"We expect to complete our thorough investigation in the very near future and will be writing to the family with a detailed response."

John MacGillivray's case reignites the euthanasia debate.

At present in the UK, euthanasia is illegal, but following several high-profile cases political pressure to change the law has mounted.

Yet just as the pro-euthanasia lobby appears to be strengthening, cases like Mr MacGillivray's raises the question as to just how much control doctors should have over patient treatment in certain cases.

Robin Mackenzie, a senior lecturer in Medical Ethics at Kent Law School, said: "What the doctor is obliged to do is to provide the patient and the relatives with a range of choices - these are the options, these are the risks involved, this is what we are prepared to do.

"Then everyone together should then come to a decision about what's best in the circumstances."

Friday 12 June 2009

Hospital bugs 'are being neglected'

The Government was accused of "neglecting" deadly hospital bugs as figures showed some infections may be rising.

Cases of MRSA have increased in more than one in 10 NHS trusts while Clostridium difficile has gone up in almost one in five - despite an overall reduction in the two illnesses since a £120 million crackdown was launched. Other bloodstream infections - such as MSSA, which left actress Leslie Ash fighting for her life - may also be going up, the National Audit Office (NAO) said.

Edward Leigh, Conservative MP and chairman of the Committee of Public Accounts, said the increases were "threatening all those who use our healthcare system." He said: "There has been a lamentable lack of progress in measuring these other infections and therefore they have been neglected."

While the Department of Health met its overall target to reduce MRSA bloodstream infections by 57% and C diff was reduced by 41%, Amyas Morse, head of the National Audit Office, said "compliance with good practice is still not universal". It emerged there was no national data on some of the most common infections, such as urinary tract infections and pneumonia.

Mr Morse said there was a "lack of robust comparable data" on infection risks. He added: "The Department of Health's hands-on approach to what seemed, in 2004, to be an intractable problem, has been successful in reducing MRSA bloodstream and C diff infections. This is a significant achievement and a good example of what concerted effort can achieve. Inevitably, with a focused and centrally-driven initiative of this kind, the improvements are not uniform across the NHS and we still don't know in any meaningful way what impact there has been on other healthcare-associated infections."
Source: The Metro

Sunday 7 June 2009

Man died after ambulance detour

An emergency patient died after a paramedic allegedly diverted an ambulance because his shift had ended.
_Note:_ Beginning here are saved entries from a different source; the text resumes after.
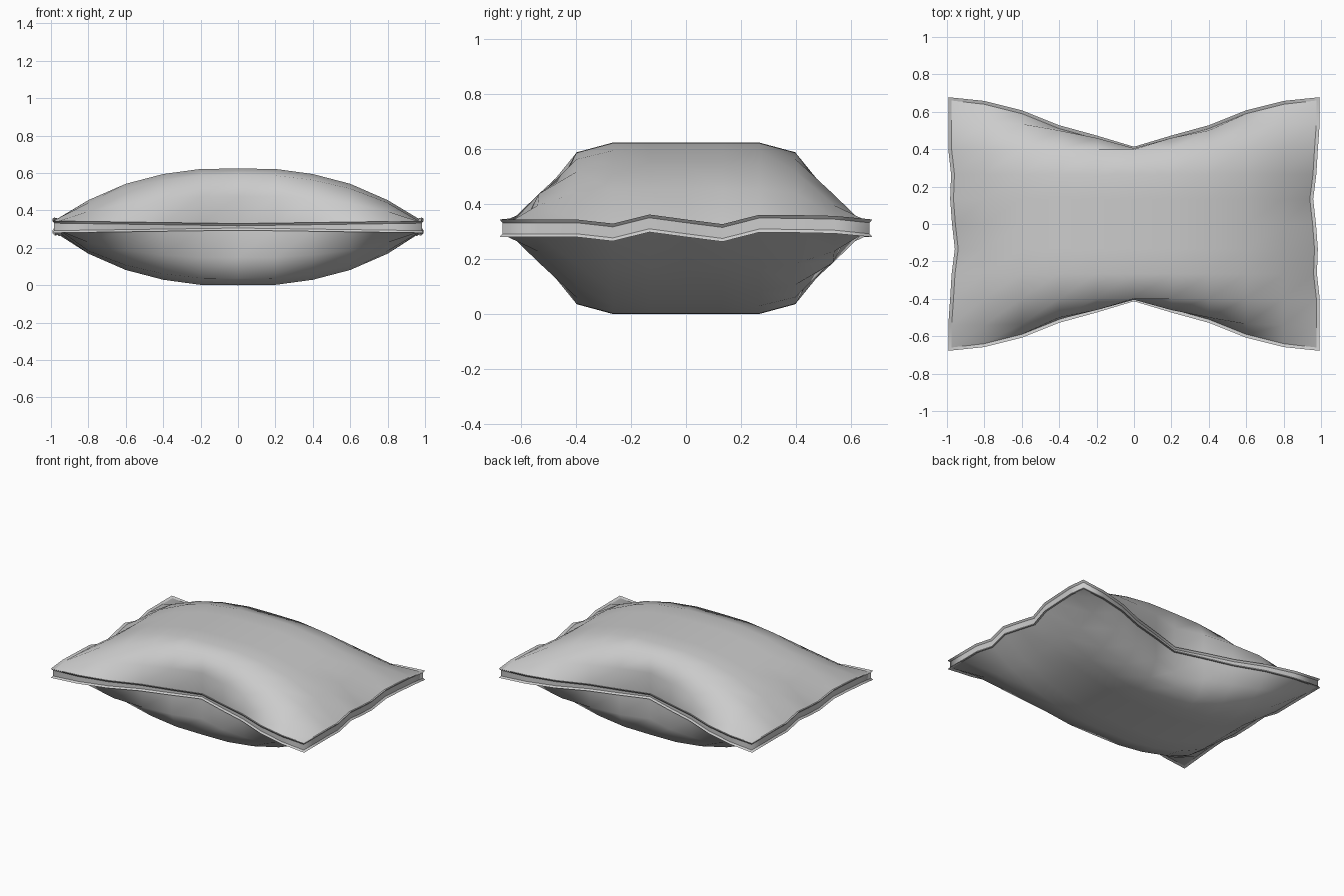
import bpy
import bmesh

cube = bpy.data.objects.get("Cube")
if cube:
    bpy.data.objects.remove(cube)

fabric = bpy.data.materials.new("grey fabric")
fabric.use_nodes = True
colour = (0.6, 0.6, 0.6, 1)
fabric.diffuse_color = colour
fabric.node_tree.nodes["Principled BSDF"].inputs["Base Color"].default_value = colour

N = 5            # grid steps from the centre to each edge
MID = 0.328      # height of the seam
COLUMN_X = [0, 0.2, 0.4, 0.6, 0.8, 0.975]
CROWN = [0.30, 0.295, 0.265, 0.21, 0.12, 0]        # puffiness along the length
FALL = [1, 1, 1, 0.88, 0.5, 0]                     # puffiness across the width
SEAM_Y = [0.395, 0.455, 0.51, 0.59, 0.64, 0.66]    # pinched waist outline
SHOULDER_Y = [0.405, 0.46, 0.50, 0.535, 0.54, 0.54]
# wrinkles on the short ends, keyed by row
END_DIP = {-2: 0.015, -1: 0.01, 0: 0.02, 1: 0.035, 2: 0.018, 3: 0.01}
END_WAVE = {-2: -0.015, -1: 0.018, 1: -0.017, 2: 0.017, 3: 0.016, 4: 0.013}


def sign(n):
    return (n > 0) - (n < 0)


def half_band(i, j):
    """Half the height of the seam band, thinner at the waist."""
    return 0.012 + 0.014 * abs(i) / N


def seam_point(i, j):
    """Position in plan and seam height of a grid point."""
    a, b = abs(i), abs(j)
    x = COLUMN_X[a]
    y = SEAM_Y[a] if b == N else SHOULDER_Y[a] if b == 4 else 0.133 * b
    z = MID
    if a == N:
        row = j * sign(i)
        x -= END_DIP.get(row, 0)
        z += END_WAVE.get(row, 0)
    return sign(i) * x, sign(j) * y, z


bm = bmesh.new()
span = range(-N, N + 1)


def cushion_face(side):
    """One puffed panel: side is 1 for the top, -1 for the bottom."""
    grid = {}
    for i in span:
        for j in span:
            x, y, z = seam_point(i, j)
            rise = CROWN[abs(i)] * FALL[abs(j)] + half_band(i, j)
            grid[i, j] = bm.verts.new((x, y, z + side * rise))
    for i in range(-N, N):
        for j in range(-N, N):
            quad = [grid[i, j], grid[i + 1, j], grid[i + 1, j + 1], grid[i, j + 1]]
            bm.faces.new(quad[::side])
    return grid


top = cushion_face(1)
bottom = cushion_face(-1)

# seam running round the outline
border = [(i, -N) for i in range(-N, N)] + [(N, j) for j in range(-N, N)]
border += [(-i, -j) for i, j in border]


def seam_loop(outward, extra, side):
    loop = []
    for i, j in border:
        x, y, z = seam_point(i, j)
        x += outward * sign(i) * (abs(i) == N)
        y += outward * sign(j) * (abs(j) == N)
        loop.append(bm.verts.new((x, y, z + side * (half_band(i, j) + extra))))
    return loop


loops = [
    [top[key] for key in border],
    seam_loop(0.018, 0.006, 1),
    seam_loop(0.008, -0.006, 1),
    seam_loop(0.008, -0.006, -1),
    seam_loop(0.018, 0.006, -1),
    [bottom[key] for key in border],
]
for upper, lower in zip(loops, loops[1:]):
    for k in range(len(border)):
        m = (k + 1) % len(border)
        bm.faces.new((upper[k], lower[k], lower[m], upper[m]))

# smooth fabric, crisp seam lines
bmesh.ops.recalc_face_normals(bm, faces=bm.faces)
for face in bm.faces:
    face.smooth = True
for loop in loops:
    for k in range(len(loop)):
        bm.edges.get((loop[k], loop[(k + 1) % len(loop)])).smooth = False

mesh = bpy.data.meshes.new("pillow")
bm.to_mesh(mesh)
bm.free()
mesh.materials.append(fabric)
pillow = bpy.data.objects.new("pillow", mesh)
bpy.context.collection.objects.link(pillow)

# rest it on the ground
lowest = min(v.co.z for v in mesh.vertices)
for v in mesh.vertices:
    v.co.z -= lowest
An investigation is under way after the incident in Stockton, Teesside, on 18 May, in which a 69-year-old man died.

Instead of taking the stroke victim to Stockton's North Tees Hospital, a paramedic drove to the town's ambulance station.

A North East Ambulance Service Trust (NEAS) spokesman said a paramedic and a technician had been suspended.
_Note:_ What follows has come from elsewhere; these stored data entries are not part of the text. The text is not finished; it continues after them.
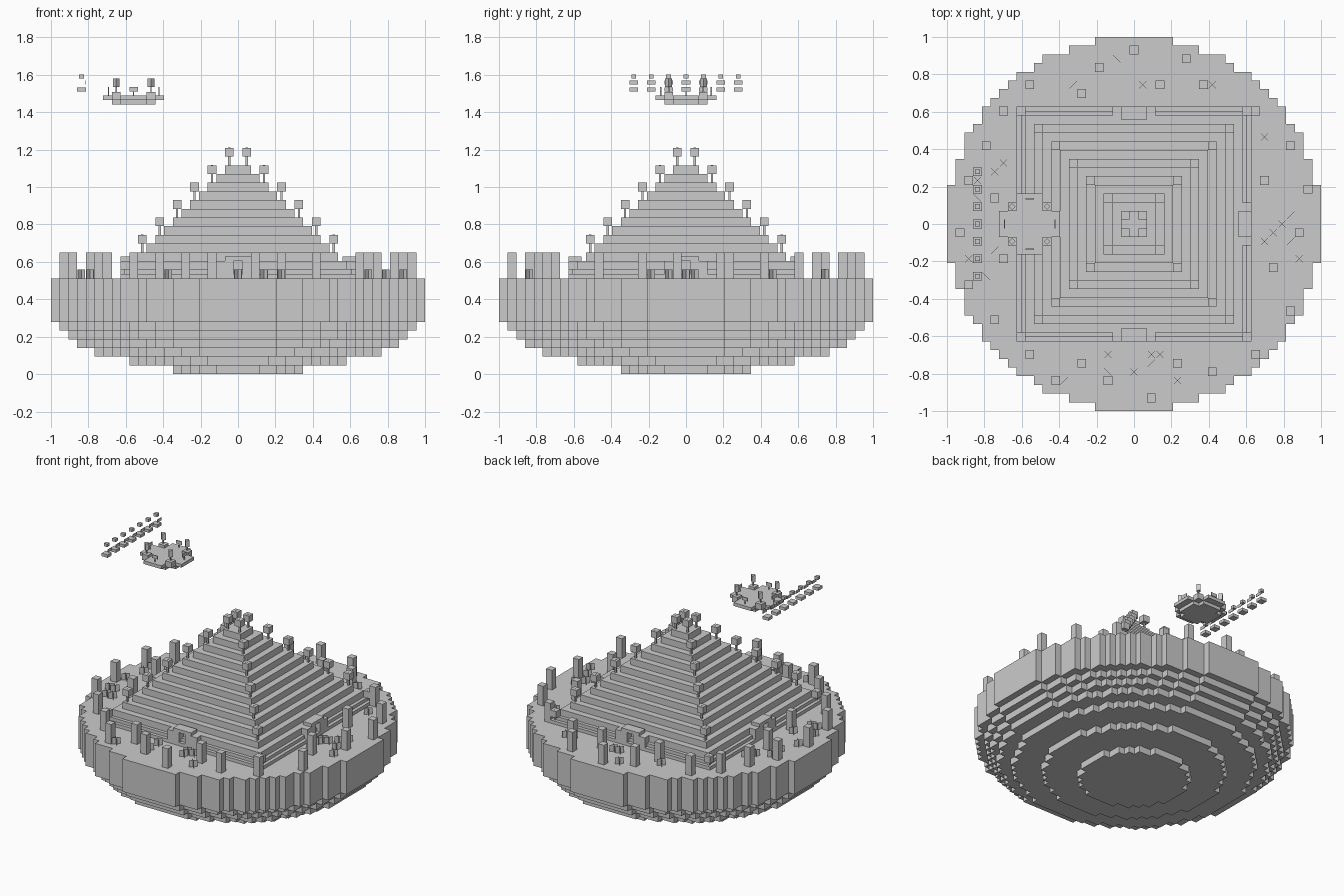
import bpy, bmesh, math, random
from mathutils import Matrix, Vector

if "Cube" in bpy.data.objects:
    bpy.data.objects.remove(bpy.data.objects["Cube"])

U = 2 / 43          # size of one block
GROUND = 11         # ground level in blocks
random.seed(4)

stone = bpy.data.materials.new("plain_grey")
stone.use_nodes = True
GREY = (0.6, 0.6, 0.6, 1)
stone.diffuse_color = GREY
stone.node_tree.nodes["Principled BSDF"].inputs["Base Color"].default_value = GREY


def finish(name, bm):
    """Scale a mesh from blocks to units and link it."""
    bmesh.ops.scale(bm, vec=(U, U, U), verts=bm.verts)
    mesh = bpy.data.meshes.new(name)
    bm.to_mesh(mesh)
    bm.free()
    mesh.materials.append(stone)
    bpy.context.collection.objects.link(bpy.data.objects.new(name, mesh))


def box(bm, x, y, z, w, d, h, turn=0):
    """Box centred on x, y with its underside at z."""
    m = (Matrix.Translation((x, y, z + h / 2)) @ Matrix.Rotation(turn, 4, 'Z')
         @ Matrix.Diagonal((w, d, h, 1)))
    bmesh.ops.create_cube(bm, size=1, matrix=m)


def disc(bm, radius, z, height, cx=0):
    """Round slab with a stepped, blocky rim."""
    n = int(radius)
    side = []
    for y in range(-n, n + 1):
        w = math.floor(math.sqrt(radius ** 2 - y * y)) + 0.5
        for p in ((w, y - 0.5), (w, y + 0.5)):
            if p not in side:
                side.append(p)
    outline = side + [(-x, y) for x, y in reversed(side)]
    face = bm.faces.new([bm.verts.new((cx + x, y, z)) for x, y in outline])
    grown = bmesh.ops.extrude_face_region(bm, geom=[face], use_keep_orig=True)
    top = [v for v in grown["geom"] if isinstance(v, bmesh.types.BMVert)]
    bmesh.ops.translate(bm, vec=(0, 0, height), verts=top)
    bmesh.ops.recalc_face_normals(bm, faces=bm.faces)


# Island: a bowl of widening discs
bm = bmesh.new()
for level, radius in enumerate((7.5, 12.5, 16.5, 18.5, 19.5, 20.5)):
    disc(bm, radius, level, 1)
disc(bm, 21.5, 6, GROUND - 6)
finish("island", bm)

# Stepped pyramid with a half-height skirt
bm = bmesh.new()
box(bm, 0, 0, GROUND, 27, 27, 0.5)
box(bm, 0, 0, GROUND + 0.5, 26, 26, 0.5)
for step in range(1, 13):
    width = 27 - 2 * step
    box(bm, 0, 0, GROUND + step, width, width, 1)
finish("pyramid", bm)

# Lanterns on posts up the four corner ridges
bm = bmesh.new()
for m in range(1, 14, 2):
    base = GROUND + (14 - m if m < 13 else 0)
    for sx in (-1, 1):
        for sy in (-1, 1):
            box(bm, sx * m, sy * m, base, 0.25, 0.25, 2.02)
            box(bm, sx * m, sy * m, base + 1, 1, 1, 1)
finish("ridge_lanterns", bm)

# Doorways in the middle of each side
bm = bmesh.new()
for quarter in range(4):
    part = bmesh.new()
    for sx in (-1, 1):
        box(part, sx * 1.5, -13, GROUND, 2, 1, 2)
    box(part, 0, -12.75, GROUND + 2, 3, 1.5, 0.5)
    part.transform(Matrix.Rotation(quarter * math.pi / 2, 4, 'Z'))
    temp = bpy.data.meshes.new("doorway_part")
    part.to_mesh(temp)
    part.free()
    bm.from_mesh(temp)
    bpy.data.meshes.remove(temp)
finish("doorways", bm)

# Pillars of three blocks scattered around the rim
pillars = [(0, 20), (6, 19), (-4, 18), (-12, 16), (-6, 15), (3, 16), (8, 16),
           (-15, 13), (14, 13), (-17, 9), (18, 9), (-19, 5), (15, 5), (20, 4),
           (-20, -1), (19, -1), (-16, 3), (-15, -4), (16, -5), (-19, -7),
           (18, -10), (-16, -11), (-12, -15), (14, -15), (-6, -16), (5, -16),
           (-9, -18), (9, -17), (-3, -18), (2, -20)]
bm = bmesh.new()
for x, y in pillars:
    for level in range(3):
        box(bm, x, y, GROUND + level, 1, 1, 1)
finish("pillars", bm)

# Small plants made of two crossed upright sheets
bm = bmesh.new()
taken = set(pillars)
while len(taken) < len(pillars) + 32:
    x, y = random.randint(-20, 20), random.randint(-20, 20)
    if max(abs(x), abs(y)) > 14 and math.hypot(x, y) < 20 and (x, y) not in taken:
        taken.add((x, y))
        for turn in (math.pi / 4, -math.pi / 4):
            box(bm, x, y, GROUND, 1.2, 0.02, 1, turn)
finish("plants", bm)

# Floating platform
CX, DECK = -12, 32
bm = bmesh.new()
disc(bm, 2.5, DECK - 1, 0.5, CX)
disc(bm, 3.5, DECK - 0.5, 0.5, CX)
finish("floating_platform", bm)

# Platform furniture: corner blocks with turned lamps, and sign boards
bm = bmesh.new()
for sx in (-1, 1):
    for sy in (-1, 1):
        x, y = CX + 2 * sx, 2 * sy
        box(bm, x, y, DECK, 1, 1, 0.4)
        box(bm, x, y, DECK + 0.4, 0.15, 0.15, 0.7)
        box(bm, x, y, DECK + 1, 0.55, 0.55, 1, math.pi / 4)
finish("platform_lamps", bm)

bm = bmesh.new()
for quarter in range(4):
    turn = quarter * math.pi / 2
    x, y = CX + 2.9 * math.cos(turn), 2.9 * math.sin(turn)
    box(bm, x, y, DECK, 0.12, 0.12, 0.6)
    box(bm, x, y, DECK + 0.5, 0.12, 1, 0.5, turn)
finish("platform_signs", bm)

# Row of floating markers: slab, upright plate and small cap
bm = bmesh.new()
for y in range(-6, 7, 2):
    box(bm, -18, y, DECK + 0.5, 1, 1, 0.45)
    box(bm, -17.5, y, DECK + 1.3, 0.06, 1, 0.45)
    box(bm, -18, y, DECK + 2, 0.55, 0.55, 0.45)
finish("floating_markers", bm)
The 3.3 mile (5.3 km) journey from the patient's house to the hospital should have taken less than 10 minutes.

But the delay meant he was not admitted to hospital until 30 minutes after the 999 call was made.

The driver suspended over the incident is aged 53 and the technician who was with the patient in the back of the ambulance is 54.
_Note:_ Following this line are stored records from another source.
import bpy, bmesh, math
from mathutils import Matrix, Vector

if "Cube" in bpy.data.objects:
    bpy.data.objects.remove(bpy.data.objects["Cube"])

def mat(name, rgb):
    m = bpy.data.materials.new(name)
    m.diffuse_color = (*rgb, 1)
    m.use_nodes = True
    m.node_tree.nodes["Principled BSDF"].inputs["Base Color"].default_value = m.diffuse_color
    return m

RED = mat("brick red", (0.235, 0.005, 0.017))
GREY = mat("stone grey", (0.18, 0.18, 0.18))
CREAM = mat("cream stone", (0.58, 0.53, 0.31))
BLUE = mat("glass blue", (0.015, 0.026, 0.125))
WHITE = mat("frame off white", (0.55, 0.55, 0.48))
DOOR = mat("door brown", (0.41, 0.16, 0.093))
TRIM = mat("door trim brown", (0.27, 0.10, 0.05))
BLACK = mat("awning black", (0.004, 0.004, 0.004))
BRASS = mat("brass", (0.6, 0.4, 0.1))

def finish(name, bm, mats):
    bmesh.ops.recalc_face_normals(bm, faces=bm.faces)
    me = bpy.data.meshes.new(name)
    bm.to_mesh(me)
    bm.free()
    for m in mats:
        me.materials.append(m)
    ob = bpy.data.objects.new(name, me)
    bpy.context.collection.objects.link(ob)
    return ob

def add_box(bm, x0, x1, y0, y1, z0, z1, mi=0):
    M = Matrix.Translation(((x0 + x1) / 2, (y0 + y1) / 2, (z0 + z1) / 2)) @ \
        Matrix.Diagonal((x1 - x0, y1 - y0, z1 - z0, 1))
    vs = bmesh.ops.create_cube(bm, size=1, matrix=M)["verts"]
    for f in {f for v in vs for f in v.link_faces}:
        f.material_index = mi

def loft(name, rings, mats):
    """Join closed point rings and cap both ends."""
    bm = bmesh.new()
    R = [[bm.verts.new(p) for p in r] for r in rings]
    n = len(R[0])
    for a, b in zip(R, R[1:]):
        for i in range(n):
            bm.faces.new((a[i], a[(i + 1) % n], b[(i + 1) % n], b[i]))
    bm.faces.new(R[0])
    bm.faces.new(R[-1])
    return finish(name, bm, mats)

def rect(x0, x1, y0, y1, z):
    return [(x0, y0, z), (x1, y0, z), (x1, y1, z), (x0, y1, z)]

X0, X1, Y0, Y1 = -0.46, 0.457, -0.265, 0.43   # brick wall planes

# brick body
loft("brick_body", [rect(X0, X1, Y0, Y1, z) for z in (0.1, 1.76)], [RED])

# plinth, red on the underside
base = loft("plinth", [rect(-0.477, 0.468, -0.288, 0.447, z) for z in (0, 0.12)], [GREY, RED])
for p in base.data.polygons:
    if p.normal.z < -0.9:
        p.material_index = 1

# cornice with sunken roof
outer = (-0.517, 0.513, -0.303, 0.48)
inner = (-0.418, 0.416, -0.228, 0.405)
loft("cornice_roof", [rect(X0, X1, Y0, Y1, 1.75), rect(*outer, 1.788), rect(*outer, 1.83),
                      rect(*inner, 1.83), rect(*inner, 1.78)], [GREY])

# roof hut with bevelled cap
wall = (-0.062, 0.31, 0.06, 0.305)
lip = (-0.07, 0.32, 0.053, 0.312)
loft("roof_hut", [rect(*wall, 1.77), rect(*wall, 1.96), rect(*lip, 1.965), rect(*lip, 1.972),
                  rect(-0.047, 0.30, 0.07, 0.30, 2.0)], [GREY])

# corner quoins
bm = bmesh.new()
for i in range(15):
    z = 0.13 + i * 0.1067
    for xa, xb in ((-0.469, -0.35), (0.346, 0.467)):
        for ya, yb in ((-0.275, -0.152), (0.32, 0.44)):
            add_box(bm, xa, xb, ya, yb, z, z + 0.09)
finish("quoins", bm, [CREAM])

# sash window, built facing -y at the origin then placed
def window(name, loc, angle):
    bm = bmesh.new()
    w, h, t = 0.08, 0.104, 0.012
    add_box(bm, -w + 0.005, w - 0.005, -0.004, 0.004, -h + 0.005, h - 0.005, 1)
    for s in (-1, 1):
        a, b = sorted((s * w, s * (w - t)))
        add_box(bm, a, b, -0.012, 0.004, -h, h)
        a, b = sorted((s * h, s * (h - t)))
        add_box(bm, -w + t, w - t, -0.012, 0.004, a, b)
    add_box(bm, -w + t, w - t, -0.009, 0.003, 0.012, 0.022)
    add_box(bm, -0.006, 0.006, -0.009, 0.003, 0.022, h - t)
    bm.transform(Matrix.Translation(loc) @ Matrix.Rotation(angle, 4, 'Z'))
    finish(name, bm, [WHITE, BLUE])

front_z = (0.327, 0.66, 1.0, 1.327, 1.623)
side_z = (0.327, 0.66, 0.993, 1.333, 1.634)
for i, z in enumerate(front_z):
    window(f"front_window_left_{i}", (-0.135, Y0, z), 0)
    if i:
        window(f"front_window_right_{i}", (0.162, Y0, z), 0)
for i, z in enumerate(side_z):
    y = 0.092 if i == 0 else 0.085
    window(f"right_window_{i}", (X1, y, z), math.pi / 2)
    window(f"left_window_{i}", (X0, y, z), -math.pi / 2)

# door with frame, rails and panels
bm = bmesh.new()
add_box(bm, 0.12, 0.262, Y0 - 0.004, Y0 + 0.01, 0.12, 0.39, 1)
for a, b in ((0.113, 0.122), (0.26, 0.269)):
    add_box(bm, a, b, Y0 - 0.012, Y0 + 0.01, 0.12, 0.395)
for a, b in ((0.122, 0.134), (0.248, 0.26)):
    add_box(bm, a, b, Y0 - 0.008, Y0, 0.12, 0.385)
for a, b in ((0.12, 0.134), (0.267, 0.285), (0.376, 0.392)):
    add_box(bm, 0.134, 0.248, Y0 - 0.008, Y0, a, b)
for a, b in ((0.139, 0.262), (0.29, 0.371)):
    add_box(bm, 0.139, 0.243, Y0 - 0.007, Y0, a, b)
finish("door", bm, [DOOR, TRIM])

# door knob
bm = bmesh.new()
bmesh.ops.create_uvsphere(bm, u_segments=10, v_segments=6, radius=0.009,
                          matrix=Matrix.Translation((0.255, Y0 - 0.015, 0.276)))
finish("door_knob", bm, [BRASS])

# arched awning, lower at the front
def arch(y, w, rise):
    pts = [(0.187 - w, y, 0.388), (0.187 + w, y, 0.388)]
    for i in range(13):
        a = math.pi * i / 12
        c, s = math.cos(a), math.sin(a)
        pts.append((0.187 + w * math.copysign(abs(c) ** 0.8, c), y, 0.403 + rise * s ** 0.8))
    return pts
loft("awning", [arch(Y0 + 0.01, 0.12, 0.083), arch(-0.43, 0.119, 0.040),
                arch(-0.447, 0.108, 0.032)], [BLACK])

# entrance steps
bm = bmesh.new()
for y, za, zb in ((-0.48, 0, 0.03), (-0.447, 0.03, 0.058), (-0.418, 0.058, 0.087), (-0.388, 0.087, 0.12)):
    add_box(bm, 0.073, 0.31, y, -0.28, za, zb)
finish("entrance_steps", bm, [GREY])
A spokesman for the North East Ambulance Service Trust said: "This incident was immediately reported to us by another member of staff and as soon as we were notified, we acted to suspend a paramedic and an advanced technician from duty.

"We appointed a senior officer to carry out a full investigation of the incident and have notified the North East Strategic Health Authority, Stockton-on-Tees Teaching Primary Care Trust and the Health Professions Council of our actions.

"We have also been in touch with the family of the patient to give them our condolences and to keep them updated on developments.

"Patient care is our number one priority and we treat any action which falls short of the high standard expected of our staff extremely seriously.

"This has led to a thorough investigation and both the paramedic and advanced technician are now being dealt with in line with the trust's disciplinary procedures."